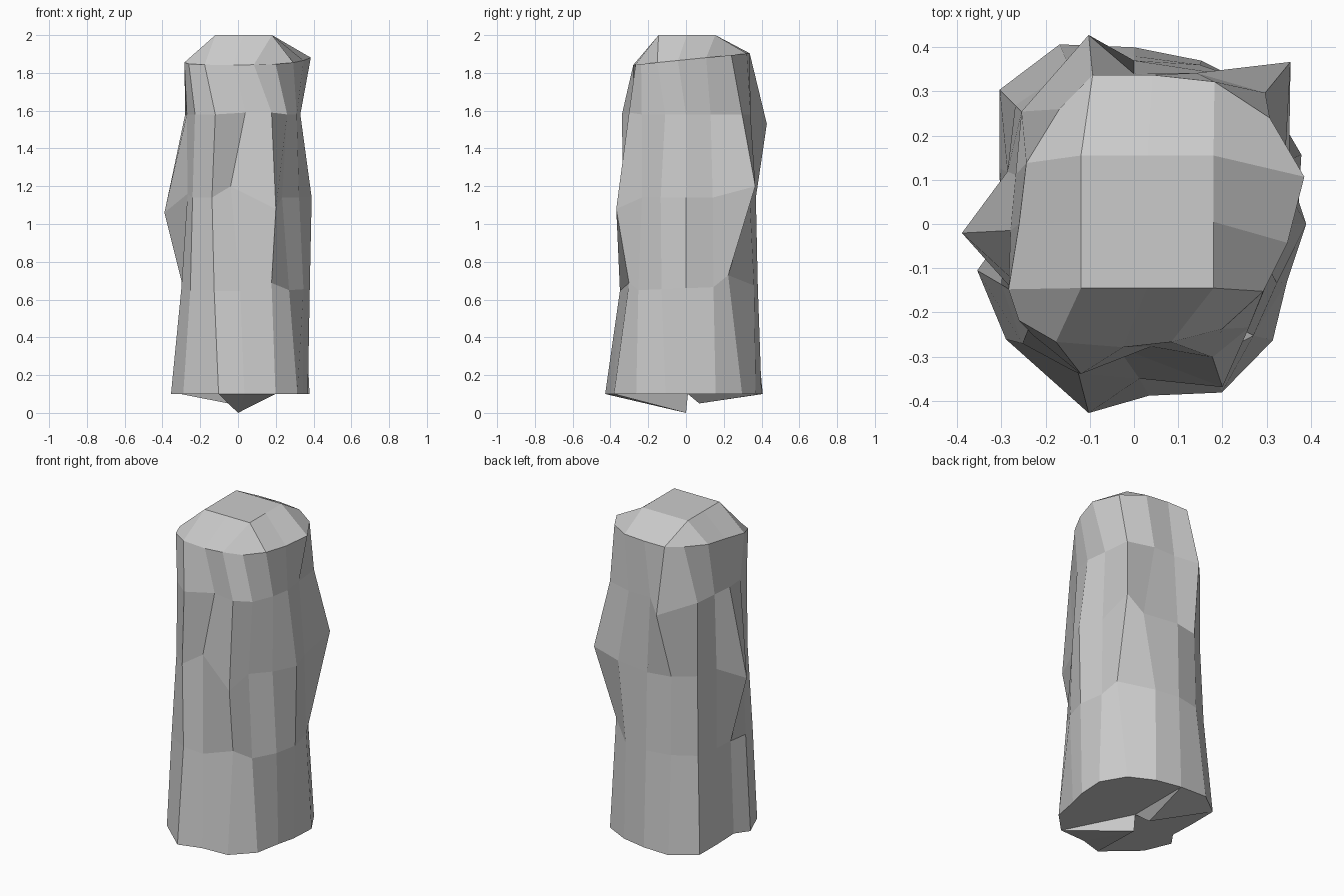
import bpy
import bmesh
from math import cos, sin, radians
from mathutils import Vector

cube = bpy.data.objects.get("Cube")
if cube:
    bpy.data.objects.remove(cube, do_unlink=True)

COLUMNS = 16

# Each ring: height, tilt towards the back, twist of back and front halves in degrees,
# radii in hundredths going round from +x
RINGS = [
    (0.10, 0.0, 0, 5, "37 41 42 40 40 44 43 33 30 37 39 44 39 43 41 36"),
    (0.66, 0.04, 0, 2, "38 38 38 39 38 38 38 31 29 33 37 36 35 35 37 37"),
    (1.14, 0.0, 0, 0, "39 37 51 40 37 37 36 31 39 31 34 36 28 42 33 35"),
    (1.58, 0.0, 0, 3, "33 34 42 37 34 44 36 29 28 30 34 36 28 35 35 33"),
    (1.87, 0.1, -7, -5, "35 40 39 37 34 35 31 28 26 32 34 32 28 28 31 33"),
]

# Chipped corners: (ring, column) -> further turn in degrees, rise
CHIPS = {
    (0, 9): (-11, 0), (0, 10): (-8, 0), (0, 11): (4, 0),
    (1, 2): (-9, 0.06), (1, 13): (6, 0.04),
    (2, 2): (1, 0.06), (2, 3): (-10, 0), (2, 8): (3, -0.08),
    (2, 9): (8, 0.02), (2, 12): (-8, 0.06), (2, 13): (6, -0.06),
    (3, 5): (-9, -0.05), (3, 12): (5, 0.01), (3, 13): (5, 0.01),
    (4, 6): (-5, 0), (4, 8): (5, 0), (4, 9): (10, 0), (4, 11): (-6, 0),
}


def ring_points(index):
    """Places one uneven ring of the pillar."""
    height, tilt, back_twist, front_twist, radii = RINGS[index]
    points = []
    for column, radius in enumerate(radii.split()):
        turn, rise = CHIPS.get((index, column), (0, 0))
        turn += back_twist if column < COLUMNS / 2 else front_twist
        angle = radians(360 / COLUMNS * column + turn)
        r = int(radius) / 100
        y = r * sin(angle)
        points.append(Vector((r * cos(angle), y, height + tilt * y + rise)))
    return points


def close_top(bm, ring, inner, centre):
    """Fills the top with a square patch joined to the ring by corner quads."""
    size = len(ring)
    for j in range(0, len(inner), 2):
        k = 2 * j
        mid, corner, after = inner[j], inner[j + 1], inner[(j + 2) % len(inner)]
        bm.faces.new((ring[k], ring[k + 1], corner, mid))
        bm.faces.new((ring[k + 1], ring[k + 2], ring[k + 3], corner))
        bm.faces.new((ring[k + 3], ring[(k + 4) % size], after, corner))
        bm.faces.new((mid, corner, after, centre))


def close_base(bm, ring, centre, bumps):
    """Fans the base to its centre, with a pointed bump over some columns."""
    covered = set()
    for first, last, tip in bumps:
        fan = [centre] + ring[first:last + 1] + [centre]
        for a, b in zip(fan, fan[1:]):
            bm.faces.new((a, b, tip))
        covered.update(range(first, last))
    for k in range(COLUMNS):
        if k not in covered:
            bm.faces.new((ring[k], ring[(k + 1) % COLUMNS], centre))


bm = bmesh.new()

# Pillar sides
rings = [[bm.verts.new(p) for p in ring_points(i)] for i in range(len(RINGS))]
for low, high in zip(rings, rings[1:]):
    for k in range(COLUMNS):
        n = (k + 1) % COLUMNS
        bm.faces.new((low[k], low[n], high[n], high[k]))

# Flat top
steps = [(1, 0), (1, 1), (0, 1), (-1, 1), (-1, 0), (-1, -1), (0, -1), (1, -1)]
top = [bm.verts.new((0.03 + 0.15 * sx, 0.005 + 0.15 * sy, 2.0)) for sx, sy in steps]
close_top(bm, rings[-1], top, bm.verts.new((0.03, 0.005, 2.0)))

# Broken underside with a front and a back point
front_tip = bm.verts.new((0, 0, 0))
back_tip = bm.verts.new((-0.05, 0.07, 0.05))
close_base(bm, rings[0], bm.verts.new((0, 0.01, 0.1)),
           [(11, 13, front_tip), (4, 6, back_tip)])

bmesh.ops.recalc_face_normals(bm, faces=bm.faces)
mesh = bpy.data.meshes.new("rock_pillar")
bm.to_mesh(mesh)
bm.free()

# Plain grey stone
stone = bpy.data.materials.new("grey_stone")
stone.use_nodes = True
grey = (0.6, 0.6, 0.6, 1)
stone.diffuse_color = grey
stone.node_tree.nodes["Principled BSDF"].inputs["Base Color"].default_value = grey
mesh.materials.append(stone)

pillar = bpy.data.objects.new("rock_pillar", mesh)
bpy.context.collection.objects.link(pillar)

...

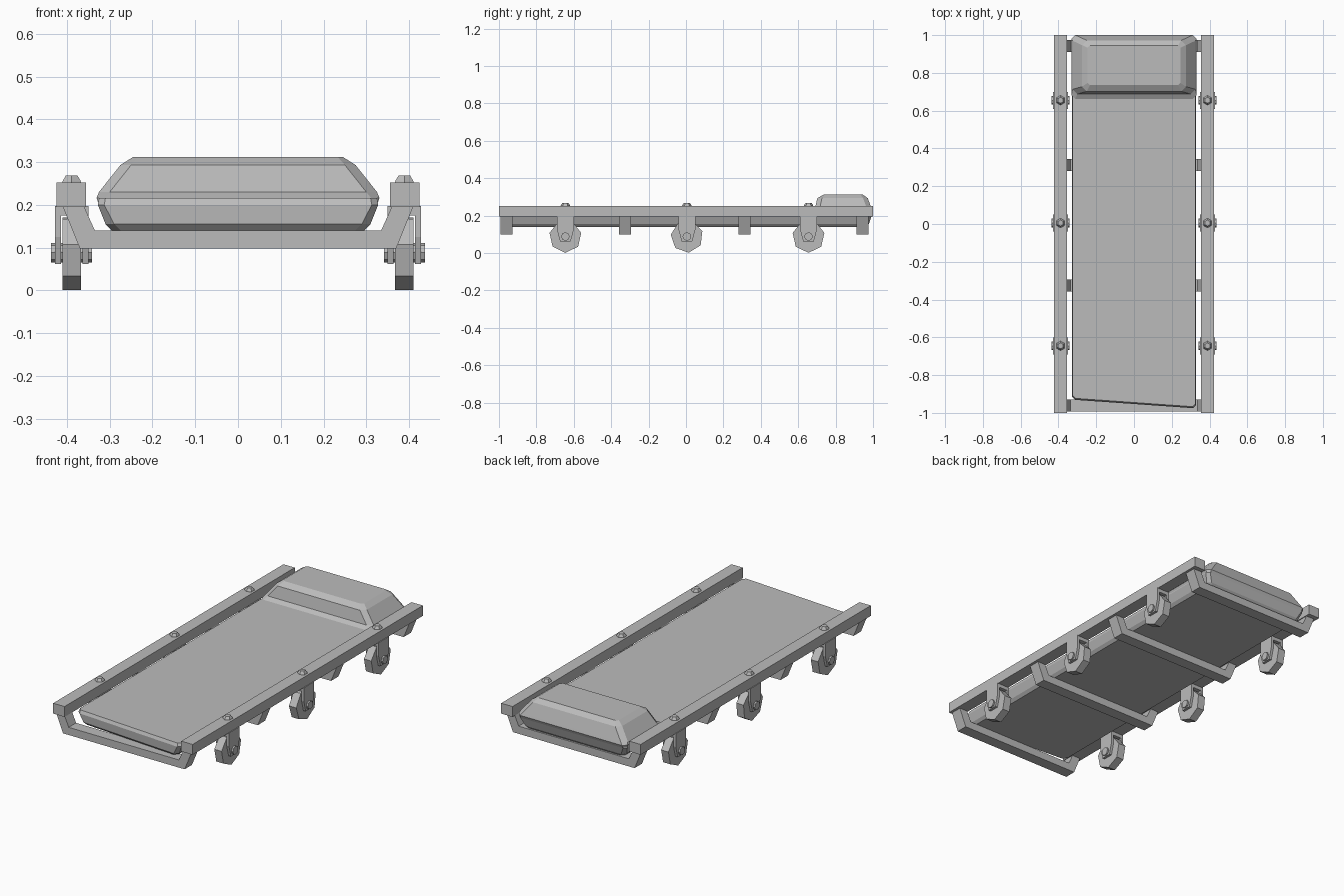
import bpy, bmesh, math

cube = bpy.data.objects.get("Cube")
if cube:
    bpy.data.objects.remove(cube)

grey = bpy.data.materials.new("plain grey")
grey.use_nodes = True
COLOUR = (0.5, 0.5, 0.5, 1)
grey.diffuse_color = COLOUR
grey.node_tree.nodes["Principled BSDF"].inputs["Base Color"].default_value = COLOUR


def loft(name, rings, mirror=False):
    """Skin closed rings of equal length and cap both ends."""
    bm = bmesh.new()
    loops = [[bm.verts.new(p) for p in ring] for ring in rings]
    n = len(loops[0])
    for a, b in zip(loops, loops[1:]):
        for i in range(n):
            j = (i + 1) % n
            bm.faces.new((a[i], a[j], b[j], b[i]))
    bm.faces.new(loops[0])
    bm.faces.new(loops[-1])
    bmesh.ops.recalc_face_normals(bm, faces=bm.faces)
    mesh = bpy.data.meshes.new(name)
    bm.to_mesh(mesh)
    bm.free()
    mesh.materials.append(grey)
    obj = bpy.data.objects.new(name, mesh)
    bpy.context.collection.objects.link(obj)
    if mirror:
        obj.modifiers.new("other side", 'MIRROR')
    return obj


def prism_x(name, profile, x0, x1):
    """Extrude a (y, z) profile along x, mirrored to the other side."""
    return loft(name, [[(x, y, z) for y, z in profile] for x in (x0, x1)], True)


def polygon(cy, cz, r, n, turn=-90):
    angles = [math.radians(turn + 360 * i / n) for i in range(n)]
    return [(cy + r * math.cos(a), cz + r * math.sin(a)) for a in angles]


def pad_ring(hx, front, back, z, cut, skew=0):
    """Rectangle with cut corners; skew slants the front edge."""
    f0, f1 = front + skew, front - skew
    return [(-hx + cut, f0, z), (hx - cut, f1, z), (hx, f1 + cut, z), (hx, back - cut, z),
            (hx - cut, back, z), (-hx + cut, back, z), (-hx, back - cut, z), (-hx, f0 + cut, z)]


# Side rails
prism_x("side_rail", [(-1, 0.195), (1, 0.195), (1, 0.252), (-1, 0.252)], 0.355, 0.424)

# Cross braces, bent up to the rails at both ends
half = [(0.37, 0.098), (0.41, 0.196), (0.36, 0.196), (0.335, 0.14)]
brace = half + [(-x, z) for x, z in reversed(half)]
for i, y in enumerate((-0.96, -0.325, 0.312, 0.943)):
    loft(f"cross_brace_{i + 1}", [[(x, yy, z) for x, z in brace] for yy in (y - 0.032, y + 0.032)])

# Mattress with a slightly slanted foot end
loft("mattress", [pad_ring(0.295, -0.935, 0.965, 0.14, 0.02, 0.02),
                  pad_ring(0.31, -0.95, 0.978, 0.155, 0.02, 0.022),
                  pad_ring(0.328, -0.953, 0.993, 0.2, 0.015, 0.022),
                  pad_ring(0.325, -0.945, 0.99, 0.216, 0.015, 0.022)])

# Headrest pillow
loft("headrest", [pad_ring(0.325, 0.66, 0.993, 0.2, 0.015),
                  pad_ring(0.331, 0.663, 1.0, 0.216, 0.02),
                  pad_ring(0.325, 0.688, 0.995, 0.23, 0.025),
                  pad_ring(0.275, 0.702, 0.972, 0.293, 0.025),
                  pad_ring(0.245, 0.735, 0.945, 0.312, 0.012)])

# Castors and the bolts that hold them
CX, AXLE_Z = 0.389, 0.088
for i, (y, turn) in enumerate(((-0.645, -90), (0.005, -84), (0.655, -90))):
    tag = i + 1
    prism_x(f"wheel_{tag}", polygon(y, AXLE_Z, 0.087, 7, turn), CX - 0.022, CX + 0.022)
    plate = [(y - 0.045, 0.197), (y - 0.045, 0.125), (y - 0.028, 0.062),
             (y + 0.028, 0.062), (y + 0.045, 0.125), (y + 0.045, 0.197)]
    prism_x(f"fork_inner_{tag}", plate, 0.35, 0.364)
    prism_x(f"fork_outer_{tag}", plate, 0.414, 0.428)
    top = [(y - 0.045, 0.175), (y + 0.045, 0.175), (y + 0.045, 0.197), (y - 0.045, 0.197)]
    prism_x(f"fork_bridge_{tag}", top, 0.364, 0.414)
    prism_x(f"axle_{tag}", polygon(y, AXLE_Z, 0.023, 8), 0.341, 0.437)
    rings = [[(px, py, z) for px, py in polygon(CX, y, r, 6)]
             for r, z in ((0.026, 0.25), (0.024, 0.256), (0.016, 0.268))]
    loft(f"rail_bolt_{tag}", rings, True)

§ **Problem**
Identify each line in the records above that contains the word "data", and copy it out in full.

§ **Result of the exercise**
cube = bpy.data.objects.get("Cube")
    bpy.data.objects.remove(cube, do_unlink=True)
mesh = bpy.data.meshes.new("rock_pillar")
stone = bpy.data.materials.new("grey_stone")
pillar = bpy.data.objects.new("rock_pillar", mesh)
cube = bpy.data.objects.get("Cube")
    bpy.data.objects.remove(cube)
grey = bpy.data.materials.new("plain grey")
    mesh = bpy.data.meshes.new(name)
    obj = bpy.data.objects.new(name, mesh)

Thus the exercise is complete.